■ **Stored data**:
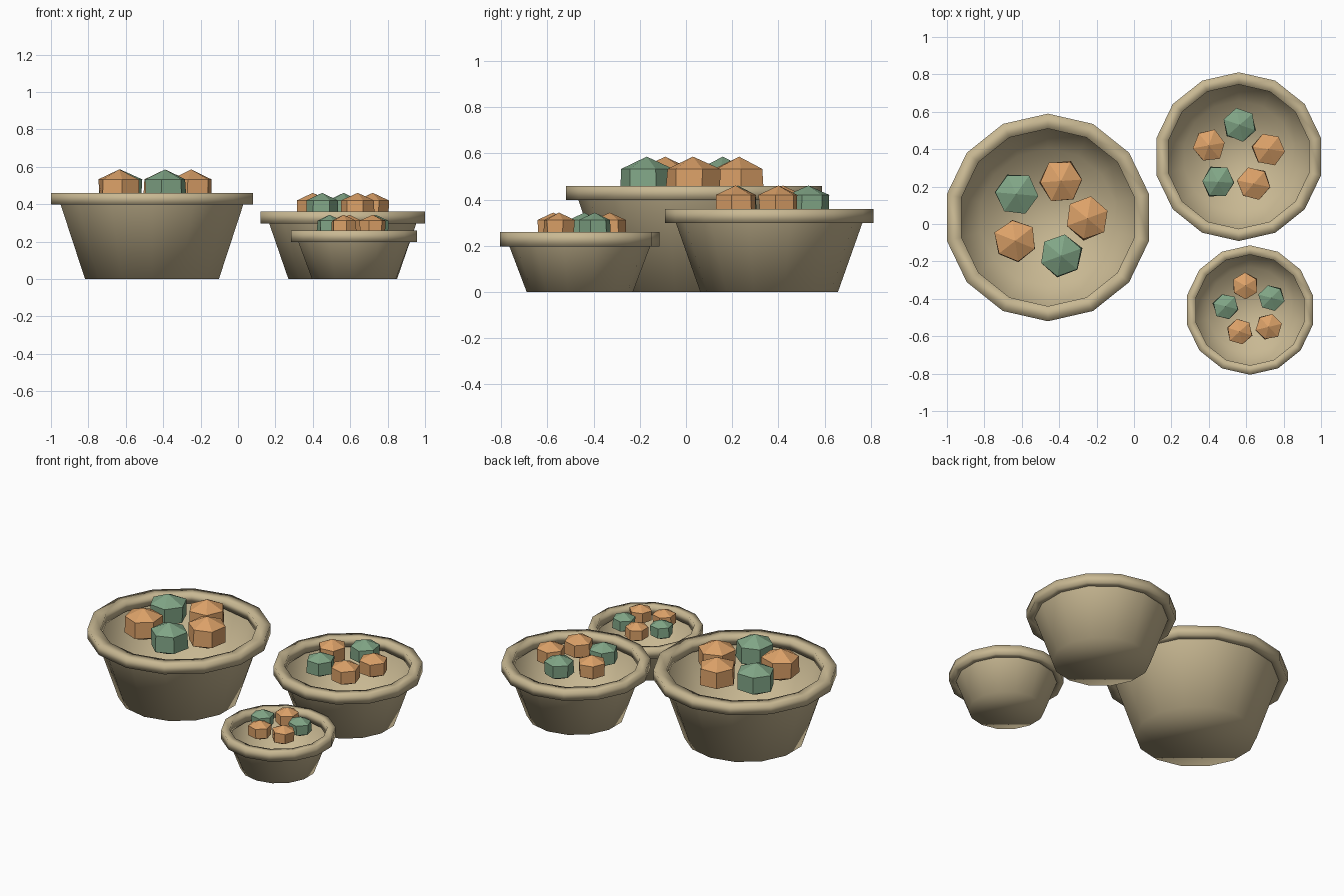
import bpy, bmesh, math, random
from mathutils import Vector

if "Cube" in bpy.data.objects:
    bpy.data.objects.remove(bpy.data.objects["Cube"])

random.seed(4)
SIDES = 14


def material(name, rgb):
    m = bpy.data.materials.new(name)
    m.diffuse_color = (*rgb, 1)
    m.use_nodes = True
    m.node_tree.nodes["Principled BSDF"].inputs["Base Color"].default_value = m.diffuse_color
    return m


CLAY = material("clay", (0.58, 0.48, 0.29))
ORANGE = material("orange", (0.72, 0.36, 0.14))
GREEN = material("green", (0.22, 0.38, 0.24))


def finish(name, bm, mat, loc, smooth):
    for f in bm.faces:
        f.smooth = smooth
    me = bpy.data.meshes.new(name)
    bm.to_mesh(me)
    bm.free()
    me.materials.append(mat)
    ob = bpy.data.objects.new(name, me)
    ob.location = loc
    bpy.context.collection.objects.link(ob)
    return ob


def lathe(name, profile, closed, loc):
    """Spin (radius, z) points; an open profile gets its first ring capped."""
    bm = bmesh.new()
    rings = []
    for r, z in profile:
        ring = []
        for i in range(SIDES):
            a = math.pi / 2 + math.tau * i / SIDES
            ring.append(bm.verts.new((r * math.cos(a), r * math.sin(a), z)))
        rings.append(ring)
    pairs = list(zip(rings, rings[1:]))
    if closed:
        pairs.append((rings[-1], rings[0]))
    for lo, hi in pairs:
        for i in range(SIDES):
            j = (i + 1) % SIDES
            bm.faces.new((lo[i], lo[j], hi[j], hi[i]))
    if not closed:
        bm.faces.new(rings[0][::-1])
    return finish(name, bm, CLAY, loc, True)


def stone(name, mat, loc, radius):
    """Six-sided, three-ring faceted nugget, slightly irregular."""
    bm = bmesh.new()
    bmesh.ops.create_uvsphere(bm, u_segments=6, v_segments=3, radius=radius / 0.866)
    turn = random.uniform(0, math.tau)
    c, s = math.cos(turn), math.sin(turn)
    for v in bm.verts:
        x, y, z = v.co
        k = random.uniform(0.93, 1.03)
        v.co = Vector(((x * c - y * s) * k, (x * s + y * c) * k, z * 0.78))
    finish(name, bm, mat, loc, False)


# bowl: centre, rim radius, base radius, height, stone radius, stone positions
BOWLS = [
    ("large", (-0.46, 0.035), 0.555, 0.367, 0.46, 0.118,
     [(-0.63, 0.16, GREEN), (-0.39, 0.23, ORANGE), (-0.25, 0.03, ORANGE),
      (-0.39, -0.17, GREEN), (-0.635, -0.09, ORANGE)]),
    ("medium", (0.56, 0.36), 0.451, 0.298, 0.36, 0.09,
     [(0.565, 0.53, GREEN), (0.40, 0.42, ORANGE), (0.72, 0.40, ORANGE),
      (0.45, 0.225, GREEN), (0.64, 0.215, ORANGE)]),
    ("small", (0.62, -0.46), 0.346, 0.23, 0.26, 0.071,
     [(0.595, -0.33, ORANGE), (0.49, -0.44, GREEN), (0.735, -0.395, GREEN),
      (0.565, -0.575, ORANGE), (0.72, -0.55, ORANGE)]),
]

for size, (cx, cy), rim, base, height, sr, stones in BOWLS:
    wide = 0.145 * rim
    low = height - 0.062
    # tapered open body
    lathe(f"{size}_bowl_body", [(base, 0), (rim - wide / 2, height - 0.02)], False, (cx, cy, 0))
    # thick rim band
    lathe(f"{size}_bowl_rim", [(rim, low), (rim, height), (rim - wide, height), (rim - wide, low)],
          True, (cx, cy, 0))
    # faceted stones
    for n, (x, y, mat) in enumerate(stones, 1):
        stone(f"{size}_bowl_stone_{n}", mat, (x, y, height + 0.02), sr)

■ **Directions for this task**:
If a line in the records above holds the string "pairs", copy it out.

■ **Response to the task**:
    pairs = list(zip(rings, rings[1:]))
        pairs.append((rings[-1], rings[0]))
    for lo, hi in pairs:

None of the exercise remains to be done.